Since fewer than 10 votes were cast against this petition, the petition was placed in the consent calendar, along with many other petitions that qualified for the consent calendar.
As you might guess, a petition that goes on the consent calendar can be lifted off the consent calendar. All it takes are 20 signatures of voting delegates. It appears that these signatures were sought and a request was made to lift this petition off the consent calendar for discussion by the body on the floor of General Conference.
So - this morning, when we received our Daily Christian Advocate, one of our first orders of business was to vote on the consent calendar, in its entirety. We were told that a small number of petitions would be taken off the calendar, and we were given those numbers. We were also told that two petitions would not be taken off the consent calendar, because only 19 signatures were submitted (apparently 20 lines were filled out, but one person signed twice). Amazingly, one of these petitions was the one dealing with security of appointment.
And so...we voted. We voted to approve, wholesale, all of the petitions (with the exception of the few that had been properly taken off the consent calendar) on the consent calendar (about 14 pages of closely-written text). We felt pretty good about it, actually. After the frustrating day we had yesterday, it was nice to take care of business in such an expedient way.
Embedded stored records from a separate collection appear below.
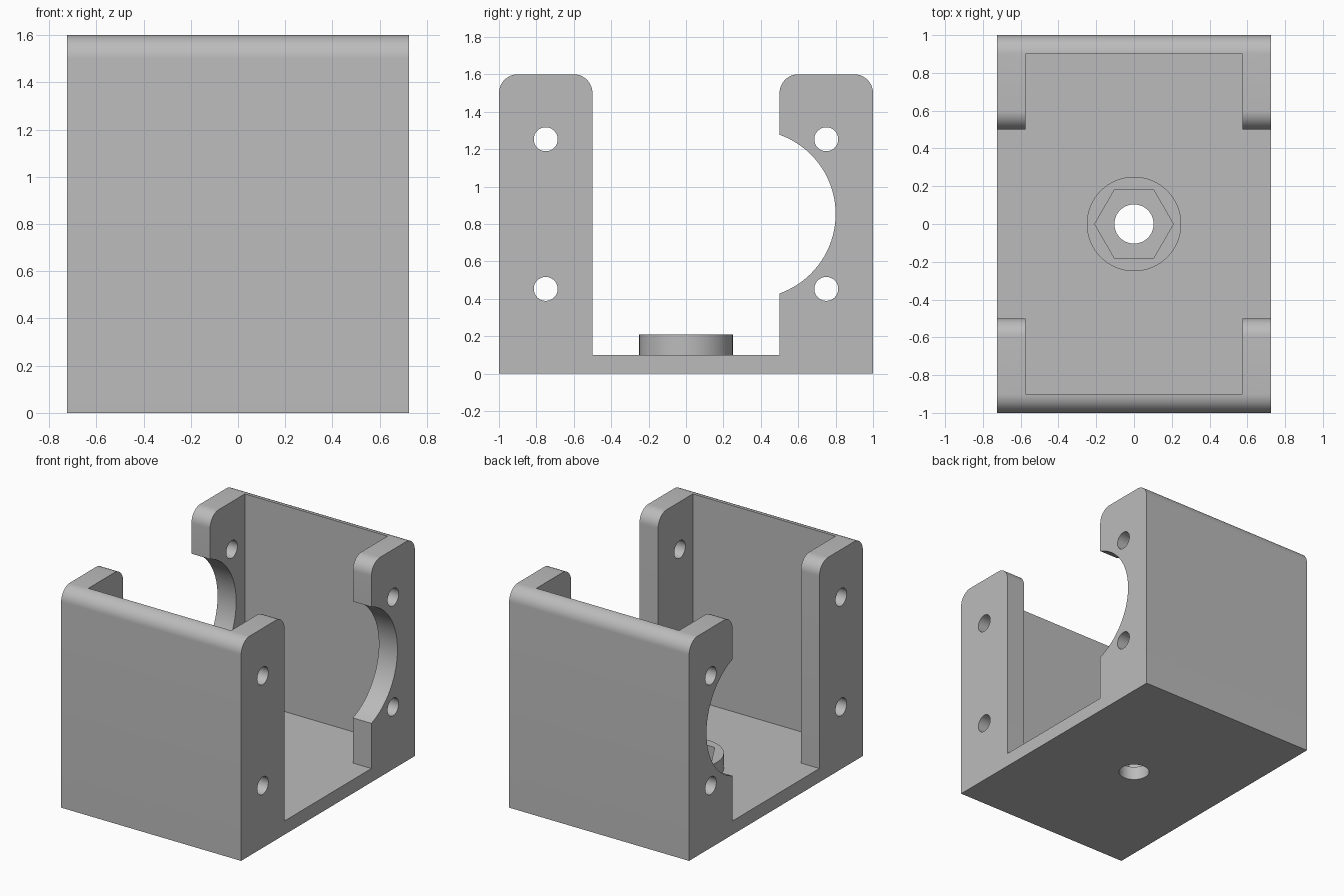
import bpy, bmesh
from math import sin, cos, pi, radians

cube = bpy.data.objects.get("Cube")
if cube:
    bpy.data.objects.remove(cube, do_unlink=True)

grey = bpy.data.materials.new("plain_grey")
grey.use_nodes = True
GREY = (0.5, 0.5, 0.5, 1)
grey.diffuse_color = GREY
grey.node_tree.nodes["Principled BSDF"].inputs["Base Color"].default_value = GREY

HALF_X, INNER_X = 0.725, 0.575
WALL_Y, INNER_Y, LIP_Y = 1.0, 0.9, 0.5
FLOOR, TOP, ROUND = 0.1, 1.6, 0.1


def prism(name, outline, axis, low, high):
    """Extrude a closed outline along x or z."""
    bm = bmesh.new()
    place = (lambda a, b: (low, a, b)) if axis == "x" else (lambda a, b: (a, b, low))
    face = bm.faces.new([bm.verts.new(place(a, b)) for a, b in outline])
    moved = bmesh.ops.extrude_face_region(bm, geom=[face])["geom"]
    step = (high - low, 0, 0) if axis == "x" else (0, 0, high - low)
    bmesh.ops.translate(bm, vec=step, verts=[g for g in moved if isinstance(g, bmesh.types.BMVert)])
    bmesh.ops.recalc_face_normals(bm, faces=bm.faces)
    mesh = bpy.data.meshes.new(name)
    bm.to_mesh(mesh)
    bm.free()
    mesh.materials.append(grey)
    obj = bpy.data.objects.new(name, mesh)
    bpy.context.collection.objects.link(obj)
    return obj


def arc(cx, cy, r, start, end, steps):
    turn = [radians(start + (end - start) * i / steps) for i in range(steps + 1)]
    return [(cx + r * cos(t), cy + r * sin(t)) for t in turn]


def circle(cx, cy, r, sides):
    return arc(cx, cy, r, 0, 360, sides)[:-1]


def combine(target, tool, operation):
    """Apply a boolean and discard the tool."""
    tool.hide_render = True
    mod = target.modifiers.new("cut", "BOOLEAN")
    mod.operation, mod.solver, mod.object = operation, "EXACT", tool
    bpy.ops.object.select_all(action="DESELECT")
    target.select_set(True)
    bpy.context.view_layer.objects.active = target
    bpy.ops.object.modifier_apply(modifier=mod.name)
    bpy.data.objects.remove(tool, do_unlink=True)


# U-shaped body with rounded tops, extruded across the width
centre_z = TOP - ROUND
back_half = ([(WALL_Y, 0)]
             + arc(WALL_Y - ROUND, centre_z, ROUND, 0, 90, 12)
             + arc(LIP_Y + ROUND, centre_z, ROUND, 90, 180, 12)
             + [(LIP_Y, FLOOR)])
front_half = [(-y, z) for y, z in reversed(back_half)]
body = prism("bracket_body", back_half + front_half, "x", -HALF_X, HALF_X)

# Hollow between the side flanges
hollow = [(-INNER_X, -INNER_Y), (INNER_X, -INNER_Y), (INNER_X, INNER_Y), (-INNER_X, INNER_Y)]
combine(body, prism("hollow_cutter", hollow, "z", FLOOR, 2), "DIFFERENCE")

# Round clearance in the back flanges
combine(body, prism("arc_cutter", circle(0.35, 0.853, 0.45, 96), "x", -1, 1), "DIFFERENCE")

# Screw holes through all four flanges
for y in (-0.75, 0.75):
    for z in (0.453, 1.253):
        combine(body, prism("screw_cutter", circle(y, z, 0.064, 32), "x", -1, 1), "DIFFERENCE")

# Floor boss with hexagonal nut pocket and through hole
combine(body, prism("boss", circle(0, 0, 0.25, 64), "z", 0.05, 0.21), "UNION")
combine(body, prism("nut_cutter", circle(0, 0, 0.208, 6), "z", FLOOR, 0.5), "DIFFERENCE")
combine(body, prism("bolt_cutter", circle(0, 0, 0.104, 48), "z", -0.5, 0.5), "DIFFERENCE")

body.select_set(True)
bpy.context.view_layer.objects.active = body
bpy.ops.object.shade_smooth_by_angle(angle=radians(30))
It was close to two hours later when Rev. We Hyun Chang of Belmont, MA came to the microphone and brought this action to the attention of the body. There was a flutter of concern, a request to reconsider this item, a few impassioned speeches and a clear desire from many to have the opportunity to discuss this monumental shift in our polity. And then, we voted. And the vote did not pass (564-373). Not enough people wanted to reconsider this item, and so the original vote stands. And guaranteed appointments fall.
I spoke with Gary Mueller shortly after the vote. We both could not believe that there would be no discussion on the floor on this issue. (Especially considering the amount of time we give to issues of far less import for our ordained clergy.) Gary said he never intended for the petition to receive no discussion, and we are both concerned about the negative feelings from a body that feels that they had no voice in this decision. But there you are. We finally made a decision to change something. We did it with very little discussion.
I pray that the decision was the right one.